Burst pipe dampens plan for reopening library branch
A burst pipe in an upstairs bathroom left upwards of four inches of water in the library’s basement. (Paul Sievers/The Western News)
Lincoln County Library Director Alyssa Ramirez looks over a few books as they dry in the basement of Libby’s library Tuesday morning. (Paul Sievers/The Western News)
Lincoln County Library Director Alyssa Ramirez (Paul Sievers/The Western News)
A roadmap to reopen the county’s libraries got soaked — in Libby, at least — early this week.
Director Alyssa Ramirez optimistically told the Lincoln County Board of Commissioners on May 13 that she expected to open the three library branches in a limited capacity this week. The county’s libraries closed in March as the COVID-19 pandemic worsened throughout the country.
But staff members arriving at the Libby Branch on May 18 discovered that a pipe burst over the weekend. Nearly four inches of water had collected in the building’s newly renovated basement.
While Ramirez did not immediately respond to a request for more information, library staff kept the community abreast of the situation via the agency’s social media platforms. Plans to allow patrons to reenter the building, in any capacity, were pushed off at least a week.
The extra time will give staff members an opportunity to dry out materials and prevent mold from spreading through the branch’s collections, officials wrote on Facebook.
While they are still assessing the damage, the flooding came with an immediate cost.
“While we are doing our best to preserve our collection we were not able to save everything,” staff members post online May 20. “A portion of our nonfiction, Montana collection and archives were destroyed.”
Prior to the catastrophe, library officials were looking forward to welcoming back patrons in small groups. Librarians had switched to curbside pickup of materials earlier this month. Residents can now make an appointment to enter the Eureka and Troy branches.
The appointment system allows librarians to limit the number of patrons in the building to 10 at a time.
The county’s library branches were among the initial institutions to restrict entry in the face of the COVID-19 pandemic. That owed to the infectiousness of the coronavirus and the way patrons typically used library space, Ramirez told county commissioners on May 13.

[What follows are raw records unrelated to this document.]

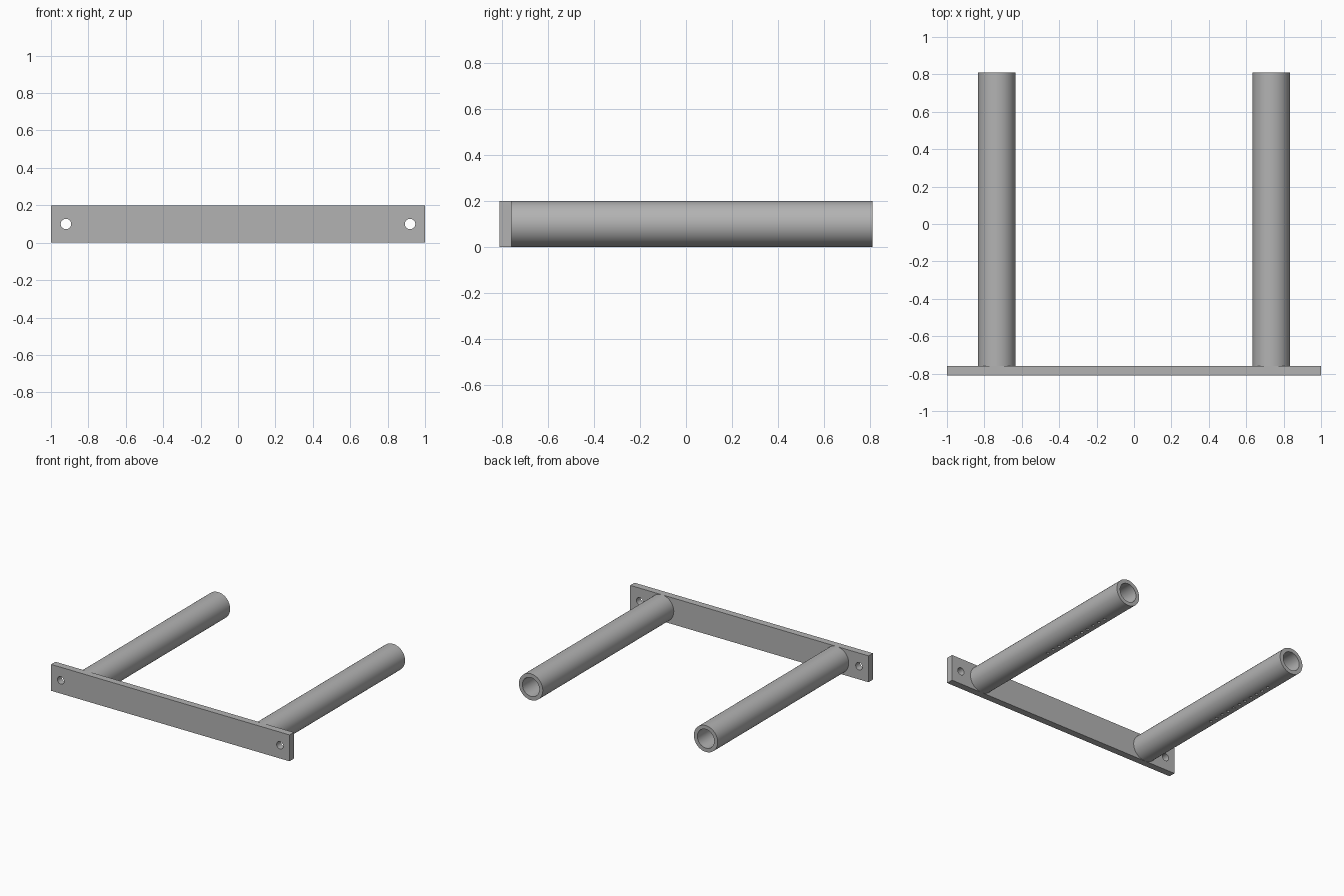
import bpy, math

if "Cube" in bpy.data.objects:
    bpy.data.objects.remove(bpy.data.objects["Cube"])

metal = bpy.data.materials.new("grey_metal")
metal.diffuse_color = (0.45, 0.45, 0.45, 1)
metal.use_nodes = True
metal.node_tree.nodes["Principled BSDF"].inputs["Base Color"].default_value = metal.diffuse_color

BACK, FACE, FRONT = 0.811, -0.759, -0.811   # tube end, plate rear face, plate front face
MID = 0.1                                   # height of all centre lines
TUBE_X, HOLE_X = 0.734, 0.92


def cylinder(name, radius, length, loc, along_y=True, sides=64):
    rot = (math.pi / 2, 0, 0) if along_y else (0, 0, 0)
    bpy.ops.mesh.primitive_cylinder_add(vertices=sides, radius=radius, depth=length,
                                        location=loc, rotation=rot)
    ob = bpy.context.object
    ob.name = name
    return ob


def cut(ob, cutters):
    """Subtract each cutter from the object, then discard the cutter."""
    for c in cutters:
        mod = ob.modifiers.new("cut", 'BOOLEAN')
        mod.operation, mod.solver, mod.object = 'DIFFERENCE', 'EXACT', c
        bpy.context.view_layer.objects.active = ob
        bpy.ops.object.modifier_apply(modifier=mod.name)
        bpy.data.objects.remove(c)


def finish(ob):
    ob.data.materials.clear()
    ob.data.materials.append(metal)
    bpy.ops.object.select_all(action='DESELECT')
    ob.select_set(True)
    bpy.context.view_layer.objects.active = ob
    bpy.ops.object.shade_smooth_by_angle(angle=math.radians(30))


# Mounting plate with a screw hole at each end
bpy.ops.mesh.primitive_cube_add(size=1, location=(0, (FACE + FRONT) / 2, MID))
plate = bpy.context.object
plate.name = "mounting_plate"
plate.scale = (2, FACE - FRONT, 0.2)
bpy.ops.object.transform_apply(location=False, rotation=False, scale=True)
cut(plate, [cylinder("screw_hole", 0.028, 0.3, (s * HOLE_X, FACE, MID), sides=32)
            for s in (-1, 1)])
finish(plate)

# Hollow tubes with a row of small holes along the underside
for side, s in (("left", -1), ("right", 1)):
    x = s * TUBE_X
    tube = cylinder(side + "_tube", 0.1, BACK - FACE, (x, (BACK + FACE) / 2, MID))
    bore = cylinder("bore", 0.071, BACK - FACE, (x, (BACK + FACE) / 2 + 0.002, MID))
    holes = [cylinder("small_hole", 0.011, 0.08, (x, -0.05 + i * 0.061, 0.01), False, 12)
             for i in range(11)]
    cut(tube, [bore] + holes)
    finish(tube)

Computer services at all branches will be temporarily suspended, according to an informational flyer released by the public library system. Public programming likewise is a no-go in what officials are describing as “phase two” of the library opening plan.
The phases employed by the Lincoln County Library are unrelated to Gov. Steve Bullock’s phased reopening of the state, Ramirez said. They are instead following recommendations from the Montana State Library, she said.
At the May 13 meeting, County Commissioner Jerry Bennett said he did not anticipate a mad rush to get into any of the libraries. Residents likely will remain wary at first, he predicted.
“I’ve been to Troy several times and [the branch] could stand to go to appointments,” he said last week. “Even if you look at restaurants, it’s pretty slow as people are coming back into mainstream life. You’re not going to be overrun.”
Still, gloves or a thorough hand sanitizing will be required before entry. High traffic areas will undergo frequent cleaning. Holds will be made available for immediate pickup by library cardholders.
And the library will set aside the 10 a.m. hour each day for high-risk patrons.
A third phase is expected to begin in early June, Ramirez told commissioners. Patrons will no longer need to make appointments to enter the building, but lingering will not be encouraged, she said.
Additional programs will remain on hiatus until the library system hits the fourth phase, which was described as a return to normalcy.
“We’ve been very aware of what’s going on around the state and what’s been going on around the country, and it’s just because we are a building that anyone can come into,” Ramirez said of the stringent entry rules.
“It is one of the places more likely to have an outbreak,” she told commissioners. “The worst thing we would want is to have an outbreak and this is kind of a high risk place for that.”